Employee burnout is a growing concern in the modern workplace, and according to recent research conducted by Westfield Health, close to half (46%) of the UK workforce are close to burnout.
In fact, in 2023 the World Health Organization’s handbook will finally recognise “burnout” as an official diagnosis, with reports of burnout-related absence increasing to 48% in the last 12 months.
The definition of burnout is given as ‘a response to chronic stressors that are not adequately managed’ and with World Mental Health just around the corner on 10th October, the ability to spot the signs that an employee is heading for burnout is more important than ever before.
But before we dive into some of the obvious and not so apparent signs of employee burnout, let’s unpack some of the reasons why it’s so important to spot burnout, support staff and manage stress factors before it’s too late.
According to NICE, the Global Organisation for Stress, 13.7 million workdays are estimated to be lost each year in the UK due to work-related stress, anxiety, and depression. This loss of working days comes at a huge cost to the UK economy, with £28.3 billion in lost productivity.

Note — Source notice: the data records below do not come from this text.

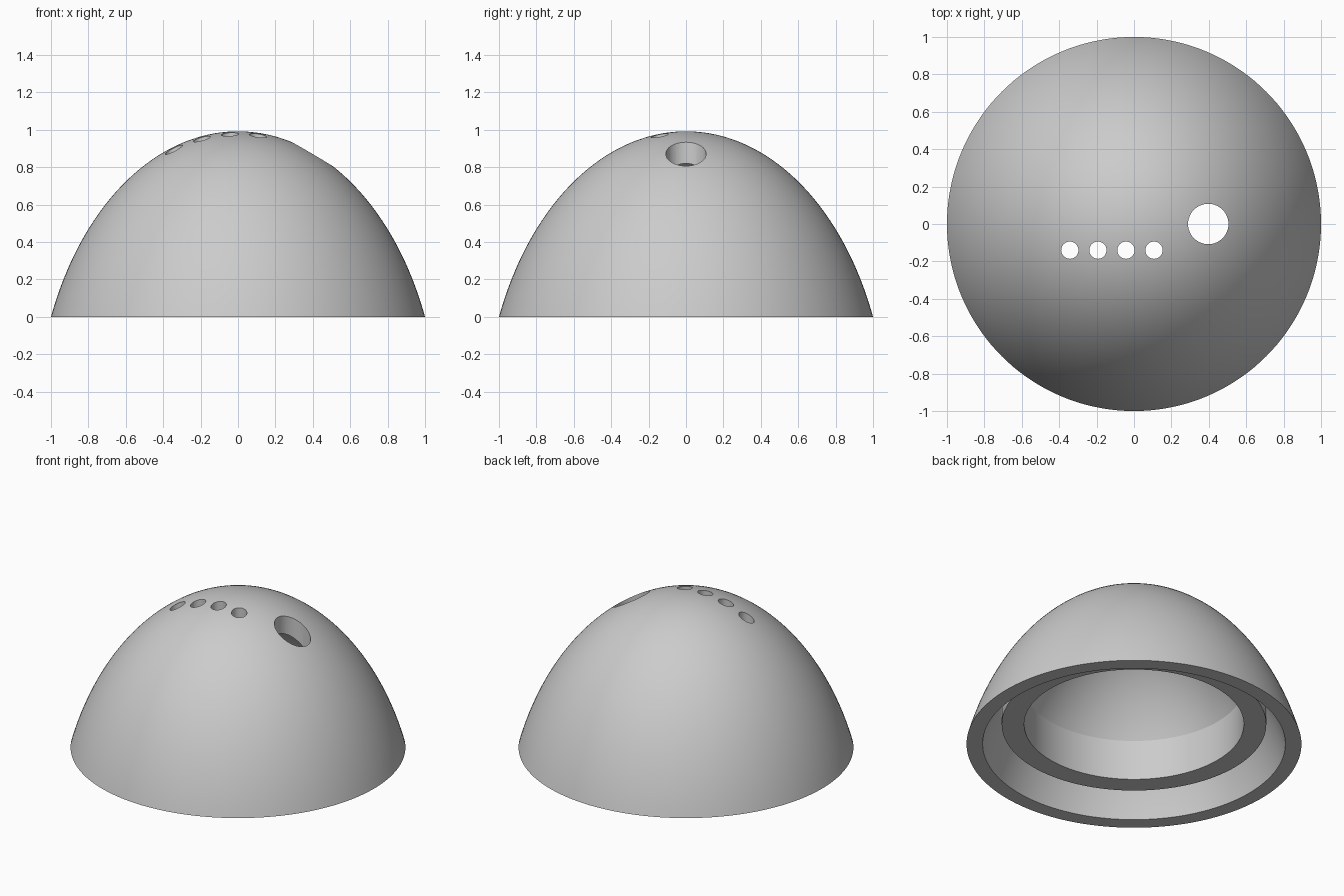
import bpy, bmesh
from math import sqrt, sin, cos, asin, pi, radians
from mathutils import Matrix

default = bpy.data.objects.get("Cube")
if default:
    bpy.data.objects.remove(default, do_unlink=True)

grey = bpy.data.materials.new("plain grey")
grey.use_nodes = True
colour = (0.6, 0.6, 0.6, 1)
grey.diffuse_color = colour
grey.node_tree.nodes["Principled BSDF"].inputs["Base Color"].default_value = colour

CENTRE = -0.6   # height of the centre of every ellipsoid


def arc(a, b, r0, r1, steps):
    """Points on an ellipse of half width a and half height b, from radius r0 to r1."""
    t0, t1 = asin(r0 / a), asin(r1 / a)
    angles = [t0 + (t1 - t0) * i / steps for i in range(steps + 1)]
    return [(a * sin(t), CENTRE + b * cos(t)) for t in angles]


def make_object(name, bm):
    mesh = bpy.data.meshes.new(name)
    bmesh.ops.recalc_face_normals(bm, faces=bm.faces)
    bm.to_mesh(mesh)
    bm.free()
    obj = bpy.data.objects.new(name, mesh)
    bpy.context.collection.objects.link(obj)
    mesh.materials.append(grey)
    return obj


# Dome: outer skin, bottom rim, groove, inner collar and cavity in one profile
outer_b = 1.592
outer_a = 1 / sqrt(1 - (CENTRE / outer_b) ** 2)
profile = arc(outer_a, outer_b, 0, 1, 40)
profile += arc(0.989, 1.48, 0.904, 0.79, 8)
profile += [(0.79, 0.135), (0.656, 0.135)]
profile += arc(0.878, 1.504, 0.656, 0, 28)

bm = bmesh.new()
verts = [bm.verts.new((r, 0, z)) for r, z in profile]
edges = [bm.edges.new(pair) for pair in zip(verts, verts[1:])]
bmesh.ops.spin(bm, geom=verts + edges, cent=(0, 0, 0), axis=(0, 0, 1),
               angle=2 * pi, steps=144, use_merge=True)
bmesh.ops.remove_doubles(bm, verts=bm.verts, dist=1e-5)
dome = make_object("dome_shell", bm)

# Vertical holes: one large and a row of four small
holes = [(0.397, 0, 0.108)]
holes += [(-0.343 + 0.15 * i, -0.14, 0.046) for i in range(4)]
bm = bmesh.new()
for x, y, radius in holes:
    bmesh.ops.create_cone(bm, cap_ends=True, segments=48, radius1=radius,
                          radius2=radius, depth=1,
                          matrix=Matrix.Translation((x, y, 1)))
cutter = make_object("hole_cutter", bm)
cutter.hide_render = True

cut = dome.modifiers.new("holes", 'BOOLEAN')
cut.operation = 'DIFFERENCE'
cut.solver = 'EXACT'
cut.object = cutter

bpy.ops.object.select_all(action='DESELECT')
dome.select_set(True)
bpy.context.view_layer.objects.active = dome
bpy.ops.object.modifier_apply(modifier=cut.name)
bpy.data.objects.remove(cutter, do_unlink=True)
bpy.ops.object.shade_smooth_by_angle(angle=radians(20))
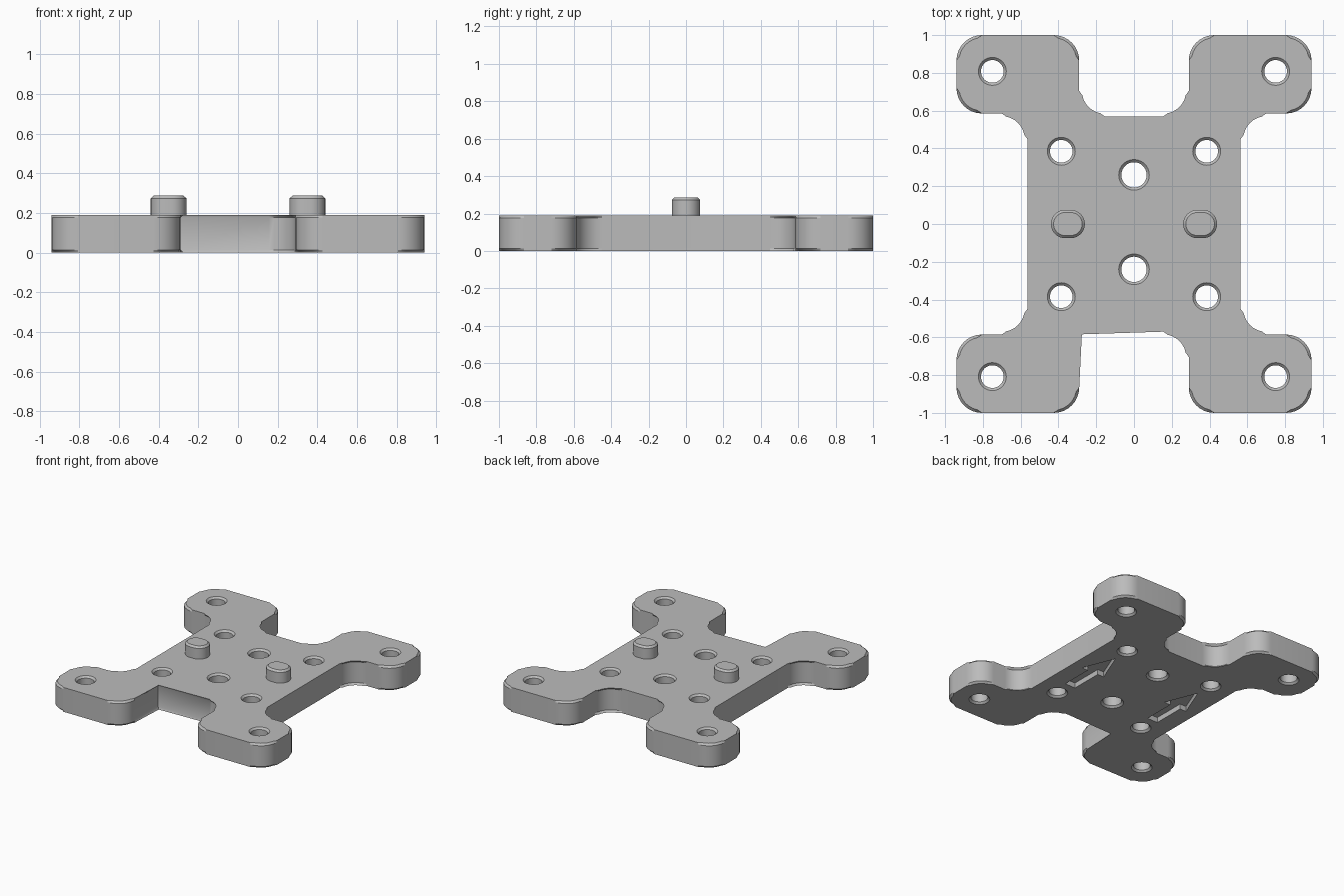
import bpy, bmesh, math
from mathutils import Vector

cube = bpy.data.objects.get("Cube")
if cube:
    bpy.data.objects.remove(cube, do_unlink=True)

THICK = 0.19
CHAMFER = 0.014
RADIUS = 0.135

grey = bpy.data.materials.new("matte_grey")
grey.use_nodes = True
colour = (0.5, 0.5, 0.5, 1)
grey.diffuse_color = colour
grey.node_tree.nodes["Principled BSDF"].inputs["Base Color"].default_value = colour


def rounded(corners, steps=8):
    """Round each (x, y, radius) corner of a right-angled outline."""
    out = []
    for i, (x, y, r) in enumerate(corners):
        p = Vector((x, y))
        if r == 0:
            out.append(p)
            continue
        a = (Vector(corners[i - 1][:2]) - p).normalized()
        b = (Vector(corners[(i + 1) % len(corners)][:2]) - p).normalized()
        centre = p + (a + b) * r
        for k in range(steps + 1):
            t = k / steps * math.pi / 2
            out.append(centre - b * r * math.cos(t) - a * r * math.sin(t))
    return out


def prism(bm, outline, z0, z1):
    """Extrude a flat outline between two heights."""
    low = [bm.verts.new((p[0], p[1], z0)) for p in outline]
    high = [bm.verts.new((p[0], p[1], z1)) for p in outline]
    n = len(low)
    bm.faces.new(low[::-1])
    bm.faces.new(high)
    for i in range(n):
        j = (i + 1) % n
        bm.faces.new((low[i], low[j], high[j], high[i]))


def chamfer(bm, heights):
    """Bevel the rim edges lying at the given heights."""
    rims = [e for e in bm.edges
            if any(all(abs(v.co.z - h) < 1e-5 for v in e.verts) for h in heights)]
    bmesh.ops.bevel(bm, geom=rims, offset=CHAMFER, offset_type='OFFSET',
                    segments=1, affect='EDGES', clamp_overlap=False)


def make_object(name, bm):
    bmesh.ops.recalc_face_normals(bm, faces=bm.faces)
    mesh = bpy.data.meshes.new(name)
    bm.to_mesh(mesh)
    bm.free()
    mesh.materials.append(grey)
    obj = bpy.data.objects.new(name, mesh)
    bpy.context.collection.objects.link(obj)
    return obj


def activate(obj):
    bpy.ops.object.select_all(action='DESELECT')
    obj.select_set(True)
    bpy.context.view_layer.objects.active = obj


def hole_cutter(bm, x, y, r):
    """Through hole, countersunk at both ends."""
    c = CHAMFER
    profile = [(r + 2 * c, -c), (r, c), (r, THICK - c), (r + 2 * c, THICK + c)]
    rings = []
    for radius, z in profile:
        rings.append([bm.verts.new((x + radius * math.cos(k * math.tau / 40),
                                    y + radius * math.sin(k * math.tau / 40), z))
                      for k in range(40)])
    bm.faces.new(rings[0][::-1])
    bm.faces.new(rings[-1])
    for a, b in zip(rings, rings[1:]):
        for k in range(40):
            j = (k + 1) % 40
            bm.faces.new((a[k], a[j], b[j], b[k]))


# Plate outline: one quarter, mirrored to all four
quarter = [(0.565, 0.585), (0.94, 0.585), (0.94, 1), (0.29, 1), (0.29, 0.57)]
half = quarter + [(-x, y) for x, y in reversed(quarter)]
corners = [(x, y, RADIUS) for x, y in half]
corners += [(-x, -y, RADIUS) for x, y in half]
# One front notch corner is left square
corners = [(x, y, 0 if (x, y) == (-0.29, -0.57) else r) for x, y, r in corners]

bm = bmesh.new()
prism(bm, rounded(corners), 0, THICK)
chamfer(bm, (0, THICK))
plate = make_object("mounting_plate", bm)

# Holes and the arrow recesses underneath
bm = bmesh.new()
for sx in (-1, 1):
    for sy in (-1, 1):
        hole_cutter(bm, sx * 0.75, sy * 0.808, 0.06)
        hole_cutter(bm, sx * 0.385, sy * 0.385, 0.06)
    arrow = [(-0.045, -0.25), (0.045, -0.25), (0.045, 0), (0.1, 0),
             (0, 0.25), (-0.1, 0), (-0.045, 0)]
    prism(bm, [(sx * 0.38 + x, y) for x, y in arrow], -0.05, 0.04)
for y in (-0.24, 0.26):
    hole_cutter(bm, 0, y, 0.067)
cutter = make_object("hole_cutter", bm)
cutter.hide_render = True

cut = plate.modifiers.new("cut", 'BOOLEAN')
cut.operation = 'DIFFERENCE'
cut.solver = 'EXACT'
cut.object = cutter
activate(plate)
bpy.ops.object.modifier_apply(modifier=cut.name)
bpy.data.objects.remove(cutter, do_unlink=True)

# Locating pegs
parts = [plate]
for side, cx in (("left", 0.35), ("right", -0.35)):
    bm = bmesh.new()
    r = 0.075
    box = [(cx + sx * 0.09, sy * r, r) for sx, sy in ((1, -1), (1, 1), (-1, 1), (-1, -1))]
    prism(bm, rounded(box), THICK - 0.02, 0.287)
    bmesh.ops.remove_doubles(bm, verts=bm.verts, dist=1e-5)
    chamfer(bm, (0.287,))
    parts.append(make_object(side + "_peg", bm))

for part in parts:
    activate(part)
    bpy.ops.object.shade_smooth_by_angle(angle=math.radians(30))
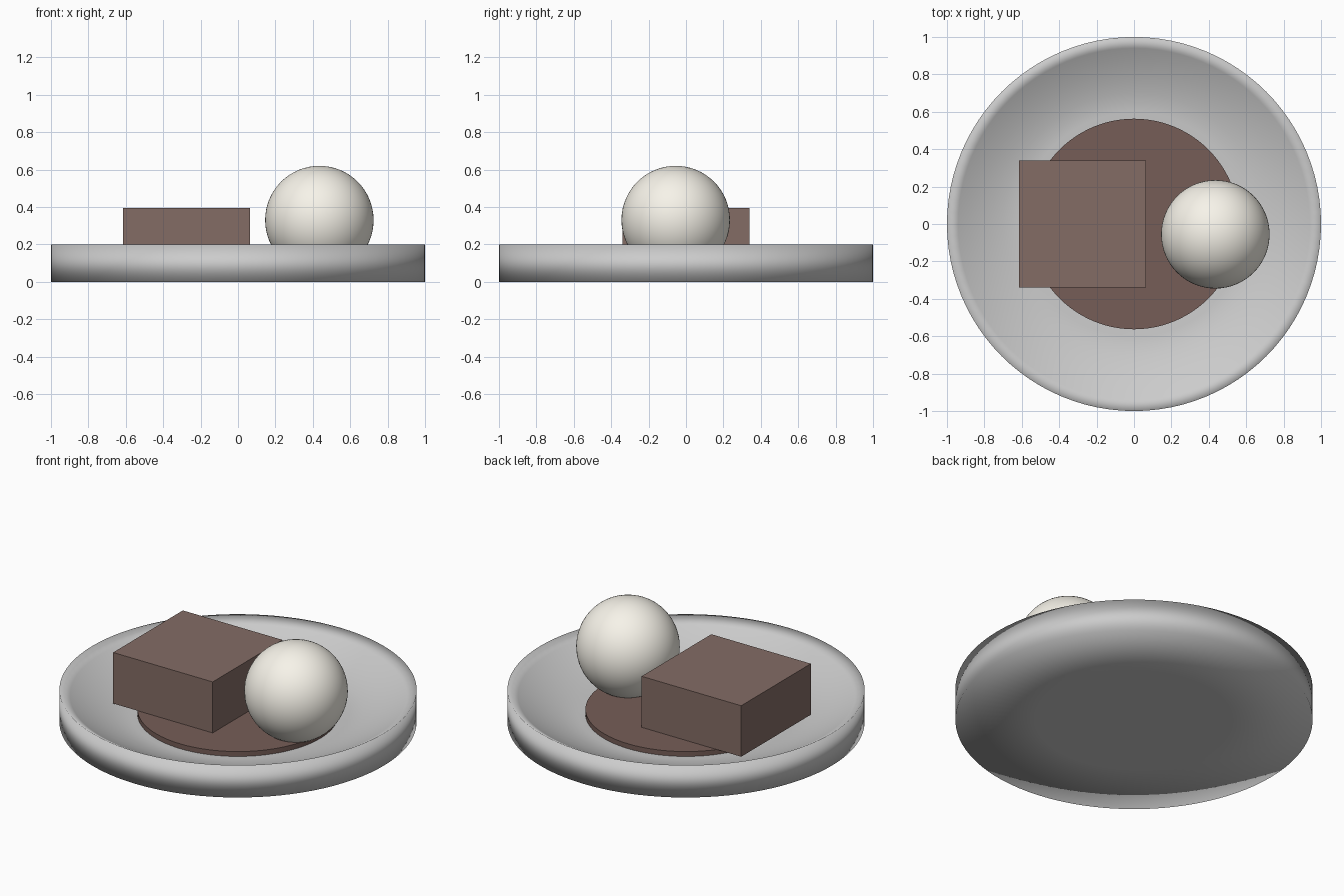
import bpy, bmesh, math

if "Cube" in bpy.data.objects:
    bpy.data.objects.remove(bpy.data.objects["Cube"])


def material(name, rgb):
    m = bpy.data.materials.new(name)
    m.diffuse_color = (*rgb, 1)
    m.use_nodes = True
    m.node_tree.nodes["Principled BSDF"].inputs["Base Color"].default_value = m.diffuse_color
    return m


def lathe(name, profile, steps=96):
    """Spin a closed (r, z) profile that starts and ends on the axis."""
    bm = bmesh.new()
    vs = [bm.verts.new((r, 0, z)) for r, z in profile]
    edges = [bm.edges.new(p) for p in zip(vs, vs[1:])]
    bmesh.ops.spin(bm, geom=vs + edges, axis=(0, 0, 1), cent=(0, 0, 0),
                   angle=2 * math.pi, steps=steps, use_duplicate=False)
    bmesh.ops.remove_doubles(bm, verts=bm.verts, dist=1e-4)
    bmesh.ops.recalc_face_normals(bm, faces=bm.faces)
    for f in bm.faces:
        f.smooth = True
    me = bpy.data.meshes.new(name)
    bm.to_mesh(me)
    bm.free()
    ob = bpy.data.objects.new(name, me)
    bpy.context.collection.objects.link(ob)
    return ob


def finish(name, mat):
    ob = bpy.context.object
    ob.name = name
    ob.data.materials.append(mat)
    return ob


# Shallow plate: flat underside, straight rim, dished inside
FLOOR, LIP, FLAT = 0.05, 0.2, 0.6
slope = [(FLAT + (1 - FLAT) * t, FLOOR + (LIP - FLOOR) * t ** 1.6)
         for t in (1, 0.85, 0.7, 0.55, 0.4, 0.25, 0.12, 0)]
plate = lathe("plate", [(0, 0), (0.55, 0), (1, 0)] + slope + [(0, FLOOR)])
plate.data.materials.append(material("porcelain", (0.88, 0.87, 0.85)))

# Round pool of sauce
bpy.ops.mesh.primitive_cylinder_add(vertices=96, radius=0.563, depth=0.03,
                                    location=(0, 0, 0.065))
finish("sauce", material("dark_sauce", (0.18, 0.11, 0.095)))
bpy.ops.object.shade_smooth_by_angle()

# Square cake block
bpy.ops.mesh.primitive_cube_add(size=1, location=(-0.275, 0, 0.2375))
cake = finish("cake", material("chocolate", (0.23, 0.15, 0.13)))
cake.scale = (0.68, 0.68, 0.315)

# Scoop of ice cream
bpy.ops.mesh.primitive_uv_sphere_add(segments=64, ring_count=32, radius=0.29,
                                     location=(0.435, -0.055, 0.33))
finish("scoop", material("cream", (0.93, 0.9, 0.82)))
bpy.ops.object.shade_smooth()
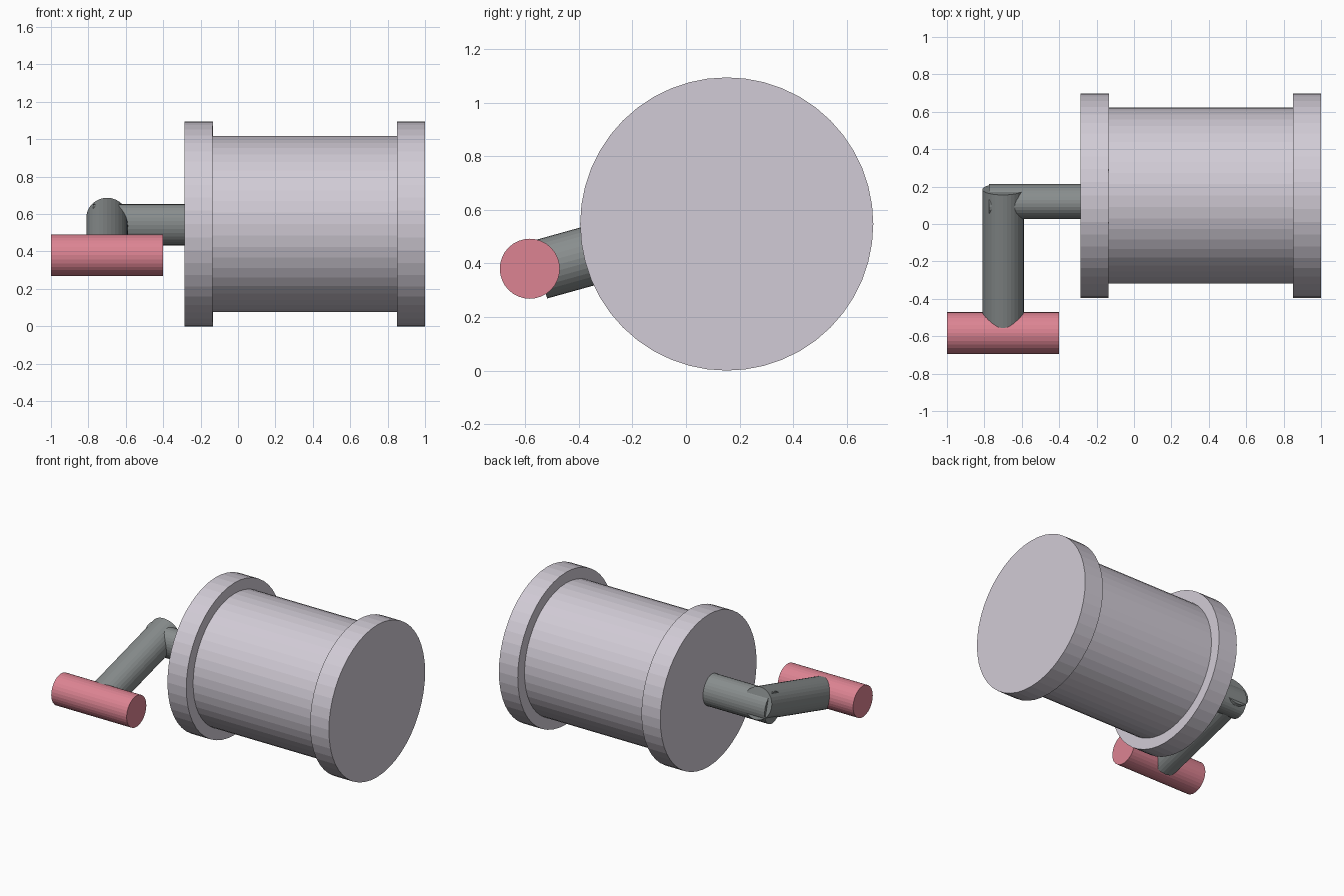
import bpy
from math import radians
from mathutils import Vector, Matrix

if "Cube" in bpy.data.objects:
    bpy.data.objects.remove(bpy.data.objects["Cube"])


def material(name, rgb):
    mat = bpy.data.materials.new(name)
    mat.diffuse_color = (*rgb, 1)
    mat.use_nodes = True
    mat.node_tree.nodes["Principled BSDF"].inputs["Base Color"].default_value = mat.diffuse_color
    return mat


DRUM = material("pale_mauve", (0.64, 0.60, 0.67))
STEEL = material("dark_grey", (0.25, 0.27, 0.27))
RED = material("red", (0.72, 0.23, 0.29))


def rod(name, start, end, radius, mat, sides=48, squash=1.0, tilt=0.0):
    """Flat-shaded cylinder between two points, optionally squashed in section."""
    a, b = Vector(start), Vector(end)
    bpy.ops.mesh.primitive_cylinder_add(vertices=sides, radius=radius, depth=(b - a).length)
    ob = bpy.context.object
    ob.name = name
    ob.data.materials.append(mat)
    turn = (b - a).to_track_quat('Z', 'Y').to_matrix().to_4x4()
    section = (Matrix.Rotation(tilt, 4, 'X') @ Matrix.Diagonal((1, squash, 1, 1)))
    ob.data.transform(section @ turn)
    ob.location = (a + b) / 2
    return ob


# Drum barrel with a flange at each end
DY, DZ = 0.152, 0.547
rod("barrel", (-0.15, DY, DZ), (0.87, DY, DZ), 0.47, DRUM)
for name, x in (("crank_side_flange", -0.285), ("far_flange", 0.85)):
    rod(name, (x, DY, DZ), (x + 0.15, DY, DZ), 0.547, DRUM)

# Slightly oval axle, crank arm and grip
rod("axle", (-0.775, 0.12, 0.543), (-0.27, 0.12, 0.543), 0.111, STEEL,
    sides=32, squash=0.834, tilt=radians(15))
rod("crank_arm", (-0.70, -0.548, 0.376), (-0.70, 0.185, 0.58), 0.111, STEEL, sides=32)
rod("grip", (-1.0, -0.583, 0.38), (-0.40, -0.583, 0.38), 0.112, RED, sides=32)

From a more localised viewpoint, burnout can and does lead to high staff turnover rates, with good employees leaving key roles mainly due to unachievable workloads (78%), followed by a lack of support from those in management positions.
So, what are the main warning signs related to burnout, and what as employers can you do to help support your staff?
Burnout often leads to a decline in work performance, so if an employee who was previously productive starts missing deadlines, making mistakes, or showing a general lack of interest in their tasks, it is time to take a closer look at the reasons behind this fall in productivity rather than marching straight in with a warning to ‘do better’.
Burnout can result in employees taking more sick days or requesting time off more frequently.
These absences may be due to both physical and mental health issues stemming from burnout, so it is important that you take a supportive angle when questioning the potential reasons behind such absences and seeing if there is anything that you as the employer can do to improve absence rates such as lessening workloads.
Changes in Behaviour
Pay attention to any significant changes in an employee’s behaviour. They may become more withdrawn, less communicative, or display signs of cynicism as stress begins to mount.
Social withdrawal can be another red flag for burnout, so it’s important to nip this in the bud quickly as negative behaviours can impact the entire team rather than just a single employee.
Having someone to talk to confidentially about the issues they are facing without fear of judgment is an excellent way to allow employees to release tension and feel that their problems are being listened to, so outsourcing counseling services or having a wellness co-ordinator whom employees can open up to can be a crucial first step to opening up a channel of communication between staff and employer.
Recognising the signs of staff burnout before it escalates is essential for maintaining a healthy, productive workforce. Employers should foster an open and supportive work environment, encourage work-life balance, and provide resources for employees to manage stress.
Some resources include time management training, flexibility surrounding working hours, and wellness programmes, and by being vigilant and proactive, both employees and employers can work together to prevent burnout and promote well-being in the workplace